Activity
Once the line with "cy + r * sin(radians(start" is found in the entries below, repeat it and each following line exactly, up to and including the line with "bm.faces.new((low[i], low[j], high[j], high[i]))". Add no other lines.

** Data extracts follows **

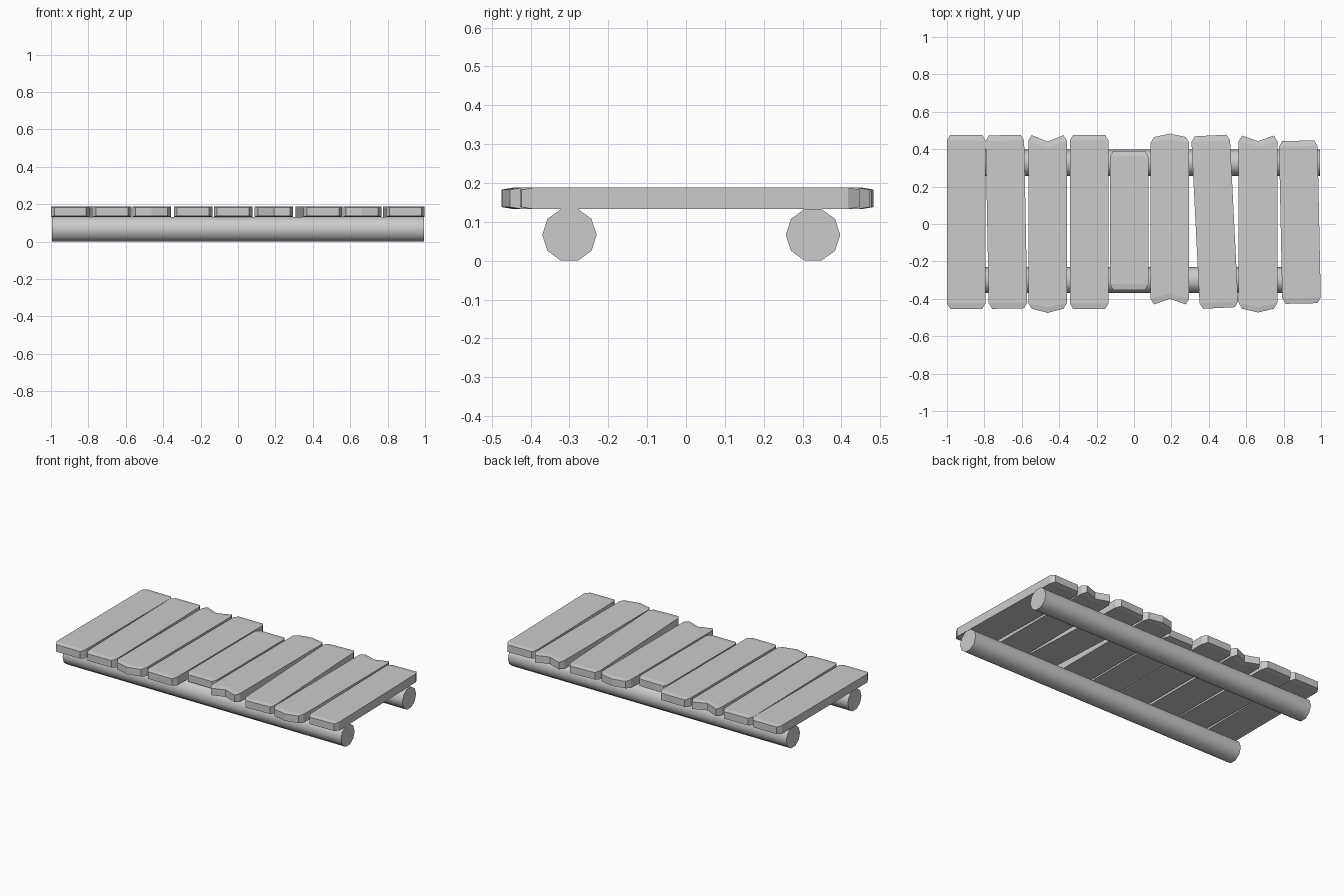
import bpy, bmesh, math
from mathutils import Matrix

if "Cube" in bpy.data.objects:
    bpy.data.objects.remove(bpy.data.objects["Cube"])

Z0, Z1 = 0.133, 0.188      # underside and top of the planks
HALF = 0.103               # plank half width


def finish(name, bm):
    bmesh.ops.recalc_face_normals(bm, faces=bm.faces)
    me = bpy.data.meshes.new(name)
    bm.to_mesh(me)
    bm.free()
    ob = bpy.data.objects.new(name, me)
    bpy.context.collection.objects.link(ob)
    return ob


def log(name, y):
    # ten-sided log lying along x, flat side down
    bm = bmesh.new()
    r = 0.07
    m = Matrix.Translation((0, y, r * math.sin(math.radians(72)))) @ Matrix.Rotation(math.pi / 2, 4, 'Y')
    bmesh.ops.create_cone(bm, cap_ends=True, segments=10, radius1=r, radius2=r, depth=1.99, matrix=m)
    # turn so that an edge, not a corner, rests on the ground
    low = min(v.co.z for v in bm.verts)
    if low < -0.001:
        bmesh.ops.rotate(bm, verts=bm.verts, cent=m.translation,
                         matrix=Matrix.Rotation(math.pi / 10, 3, 'X'))
    for f in bm.faces:
        f.smooth = len(f.verts) == 4
    for e in bm.edges:
        if any(len(f.verts) > 4 for f in e.link_faces):
            e.smooth = False
    return finish(name, bm)


def plank(name, x, back, front, back_mid, front_mid, skew):
    # grid of four rows by three columns, narrowed and thinned at both ends
    bm = bmesh.new()
    rows = [(front, front_mid, 0.085, 0.005), (front + 0.03, front_mid, HALF, 0.0),
            (back - 0.03, back_mid, HALF, 0.0), (back, back_mid, 0.085, 0.005)]
    length = back - front
    slope = skew / length
    layers = []
    for z, s in ((Z0, 1), (Z1, -1)):
        layers.append([[bm.verts.new((x + k * w - slope * (y - (front + back) / 2),
                                      y + slope * k * w + (mid if k == 0 else 0),
                                      z + s * inset)) for k in (-1, 0, 1)]
                       for y, mid, w, inset in rows])
    lo, hi = layers
    for g in layers:
        for i in range(3):
            for j in range(2):
                bm.faces.new((g[i][j], g[i][j + 1], g[i + 1][j + 1], g[i + 1][j]))
    for i in range(3):
        for j in (0, 2):
            bm.faces.new((lo[i][j], lo[i + 1][j], hi[i + 1][j], hi[i][j]))
    for j in range(2):
        for i in (0, 3):
            bm.faces.new((lo[i][j], lo[i][j + 1], hi[i][j + 1], hi[i][j]))
    return finish(name, bm)


# supporting logs
log("front_log", -0.30)
log("back_log", 0.327)

# planks: centre x, back y, front y, middle offset back / front, sideways skew
planks = [
    (-0.897, 0.477, -0.455, 0, 0, 0),
    (-0.682, 0.475, -0.452, 0, 0, 0.018),
    (-0.462, 0.475, -0.453, -0.035, -0.022, 0),
    (-0.240, 0.477, -0.455, 0, 0, 0),
    (-0.026, 0.390, -0.352, 0, 0, 0),
    (0.192, 0.465, -0.430, 0.018, 0.03, 0),
    (0.432, 0.473, -0.449, 0, 0, 0.046),
    (0.663, 0.473, -0.453, -0.03, -0.02, 0),
    (0.887, 0.445, -0.425, 0, 0, 0.018),
]
for n, p in enumerate(planks, 1):
    plank(f"plank_{n}", *p)
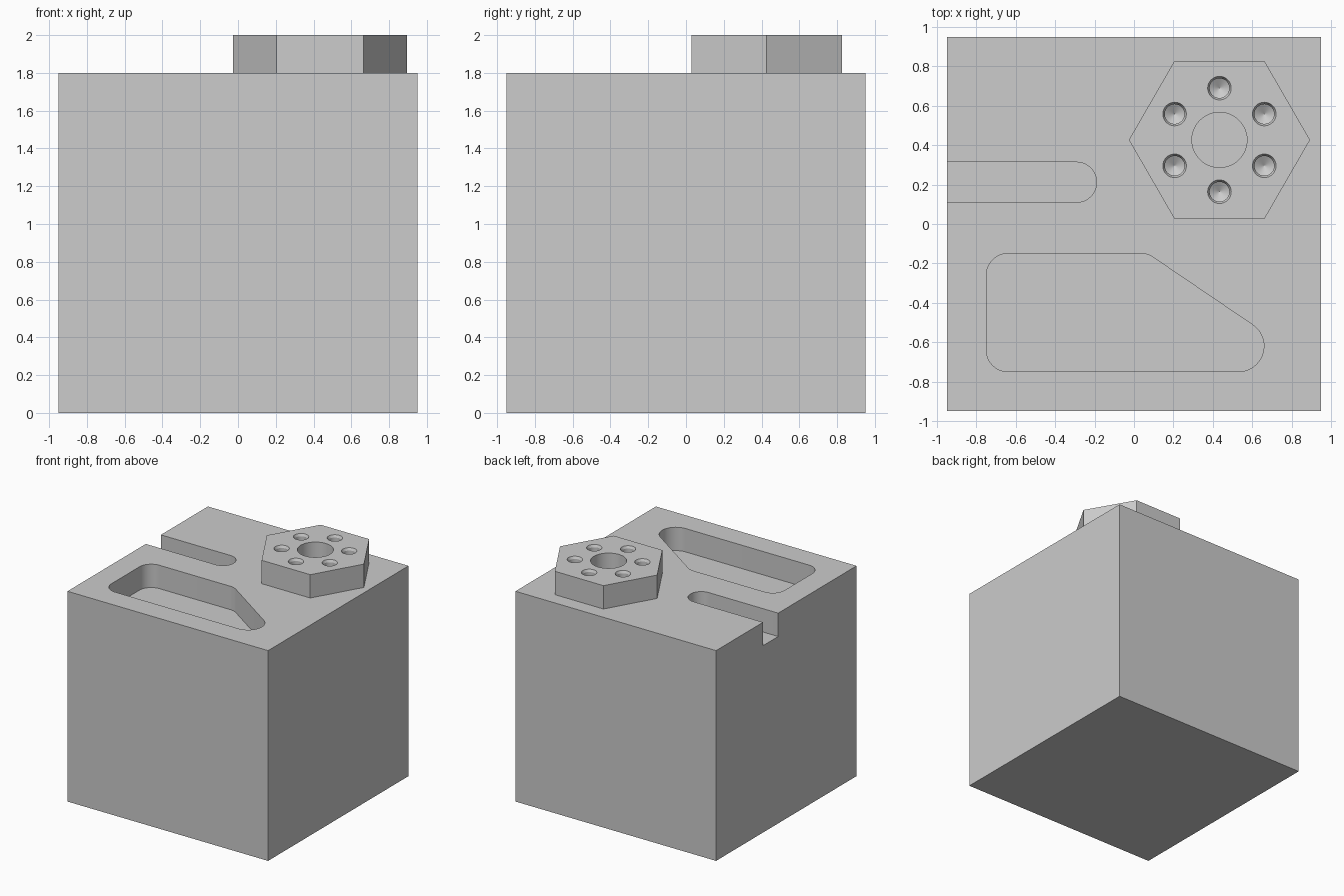
import bpy
import bmesh
from math import cos, sin, pi, radians

default = bpy.data.objects.get("Cube")
if default:
    bpy.data.objects.remove(default, do_unlink=True)

# One plain grey for the whole machined block
grey = bpy.data.materials.new("machined_grey")
grey.use_nodes = True
GREY = (0.604, 0.604, 0.604, 1)
grey.diffuse_color = GREY
grey.node_tree.nodes["Principled BSDF"].inputs["Base Color"].default_value = GREY


def arc(cx, cy, r, start, end, steps):
    """Points along an arc, angles in degrees."""
    return [(cx + r * cos(radians(start + (end - start) * i / steps)),
             cy + r * sin(radians(start + (end - start) * i / steps)))
            for i in range(steps + 1)]


def circle(cx, cy, r, sides):
    return arc(cx, cy, r, 0, 360, sides)[:-1]


def loft(name, layers):
    """Closed solid through a list of (outline, z) layers."""
    bm = bmesh.new()
    rings = [[bm.verts.new((x, y, z)) for x, y in outline] for outline, z in layers]
    for low, high in zip(rings, rings[1:]):
        n = len(low)
        for i in range(n):
            j = (i + 1) % n
            bm.faces.new((low[i], low[j], high[j], high[i]))
    bm.faces.new(rings[0][::-1])
    bm.faces.new(rings[-1])
    bmesh.ops.recalc_face_normals(bm, faces=bm.faces)
    mesh = bpy.data.meshes.new(name)
    bm.to_mesh(mesh)
    bm.free()
    mesh.materials.append(grey)
    obj = bpy.data.objects.new(name, mesh)
    bpy.context.collection.objects.link(obj)
    return obj


def combine(target, tool, operation):
    """Apply a boolean and discard the tool."""
    bpy.context.view_layer.objects.active = target
    mod = target.modifiers.new(tool.name, "BOOLEAN")
    mod.operation = operation
    mod.solver = "EXACT"
    mod.object = tool
    bpy.ops.object.modifier_apply(modifier=mod.name)
    bpy.data.objects.remove(tool, do_unlink=True)


HALF, TOP, BOSS_TOP, ABOVE = 0.95, 1.8, 2.0, 2.1
FLOOR = TOP - 0.2
BX, BY = 0.434, 0.427

# Block
square = [(-HALF, -HALF), (HALF, -HALF), (HALF, HALF), (-HALF, HALF)]
block = loft("block", [(square, 0), (square, TOP)])

# Hexagonal boss, sunk slightly into the block for a clean join
hexagon = circle(BX, BY, 0.46, 6)
boss = loft("hex_boss", [(hexagon, TOP - 0.05), (hexagon, BOSS_TOP)])
combine(block, boss, "UNION")

# Sloped pocket with rounded corners
slope = 56.3
pocket = (arc(0.53, -0.62, 0.13, -90, slope, 20)
          + arc(0.035, -0.26, 0.11, slope, 90, 6)
          + arc(-0.64, -0.26, 0.11, 90, 180, 12)
          + arc(-0.64, -0.64, 0.11, 180, 270, 12))
combine(block, loft("pocket_cutter", [(pocket, FLOOR), (pocket, ABOVE)]), "DIFFERENCE")

# Round-ended slot, open at the side
slot = [(-1.1, 0.11)] + arc(-0.292, 0.212, 0.102, -90, 90, 24) + [(-1.1, 0.314)]
combine(block, loft("slot_cutter", [(slot, FLOOR), (slot, ABOVE)]), "DIFFERENCE")

# Centre bore
bore = circle(BX, BY, 0.14, 48)
combine(block, loft("bore_cutter", [(bore, TOP - 0.001), (bore, ABOVE)]), "DIFFERENCE")

# Ring of drilled holes with chamfered rims and conical ends
DRILL = [(0.001, 1.77), (0.05, TOP), (0.05, 1.98), (0.06, BOSS_TOP), (0.06, ABOVE)]
for k in range(6):
    a = pi / 6 + k * pi / 3
    x, y = BX + 0.263 * cos(a), BY + 0.263 * sin(a)
    drill = loft("drill_cutter", [(circle(x, y, r, 32), z) for r, z in DRILL])
    combine(block, drill, "DIFFERENCE")

# Smooth round walls, crisp edges
bpy.ops.object.select_all(action="DESELECT")
block.select_set(True)
bpy.context.view_layer.objects.active = block
bpy.ops.object.shade_smooth_by_angle(angle=radians(25))
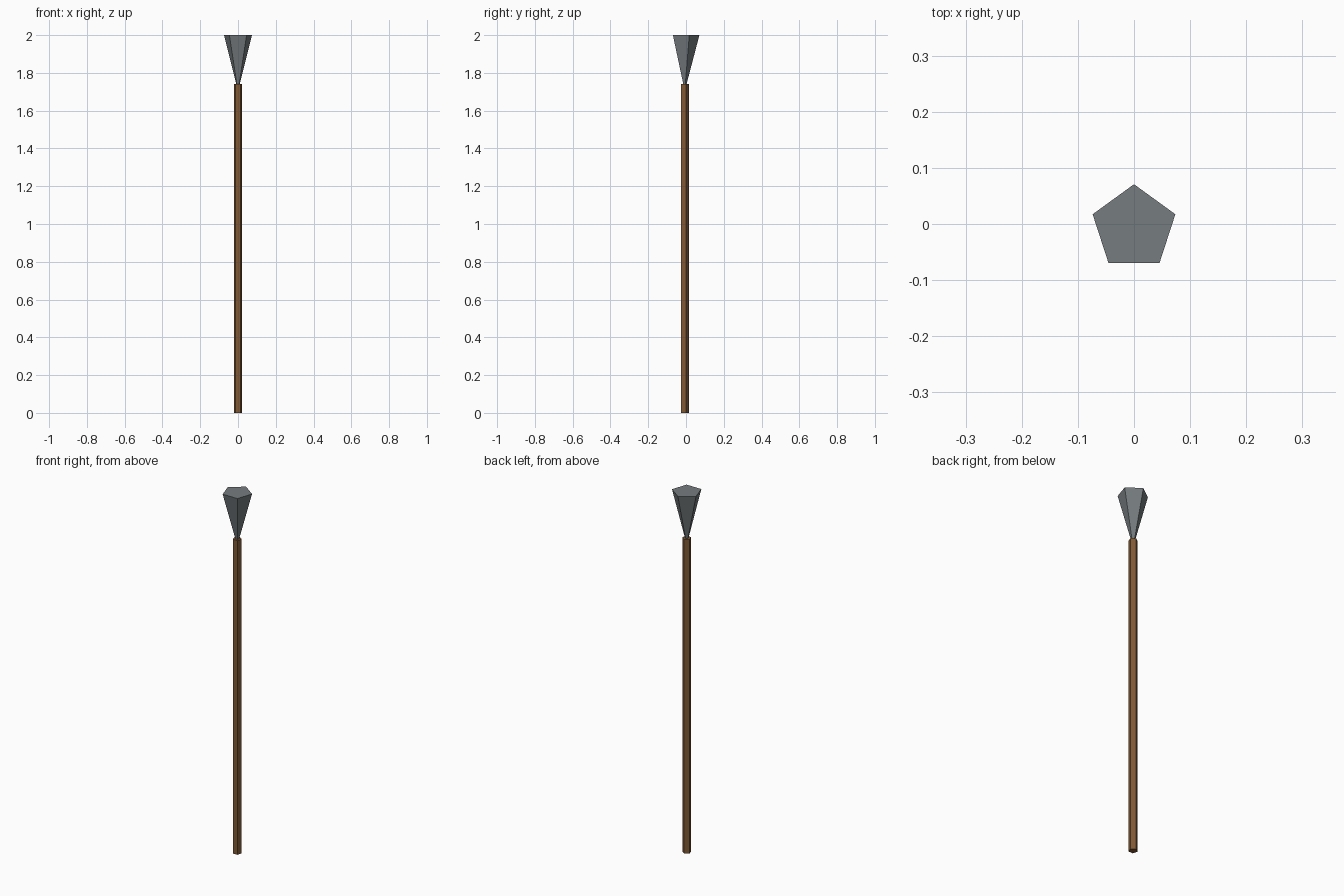
import bpy
from math import pi

if "Cube" in bpy.data.objects:
    bpy.data.objects.remove(bpy.data.objects["Cube"])

SIDES = 5
CENTRE_Y = -0.0066  # puts the pentagon's bounding box on y = 0


def pentagon_part(name, r_bottom, r_top, z0, z1, color):
    """Flat-sided tapered prism with one corner pointing to +y."""
    bpy.ops.mesh.primitive_cone_add(
        vertices=SIDES, radius1=r_bottom, radius2=r_top, depth=z1 - z0,
        location=(0, CENTRE_Y, (z0 + z1) / 2))
    ob = bpy.context.object
    ob.name = name
    # make sure a corner faces the back
    top = max(ob.data.vertices, key=lambda v: v.co.y)
    if abs(top.co.x) > 1e-4:
        ob.rotation_euler.z = pi / 2
    mat = bpy.data.materials.new(name + "_material")
    mat.diffuse_color = color
    mat.use_nodes = True
    mat.node_tree.nodes["Principled BSDF"].inputs["Base Color"].default_value = mat.diffuse_color
    ob.data.materials.append(mat)
    return ob


# wooden handle
pentagon_part("shaft", 0.0235, 0.0235, 0.0, 1.742, (0.22, 0.10, 0.035, 1))
# flaring stone head with a flat top
pentagon_part("head", 0.010, 0.0775, 1.742, 2.0, (0.18, 0.20, 0.21, 1))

** End of Data extracts **

Task answer
             cy + r * sin(radians(start + (end - start) * i / steps)))
            for i in range(steps + 1)]


def circle(cx, cy, r, sides):
    return arc(cx, cy, r, 0, 360, sides)[:-1]


def loft(name, layers):
    """Closed solid through a list of (outline, z) layers."""
    bm = bmesh.new()
    rings = [[bm.verts.new((x, y, z)) for x, y in outline] for outline, z in layers]
    for low, high in zip(rings, rings[1:]):
        n = len(low)
        for i in range(n):
            j = (i + 1) % n
            bm.faces.new((low[i], low[j], high[j], high[i]))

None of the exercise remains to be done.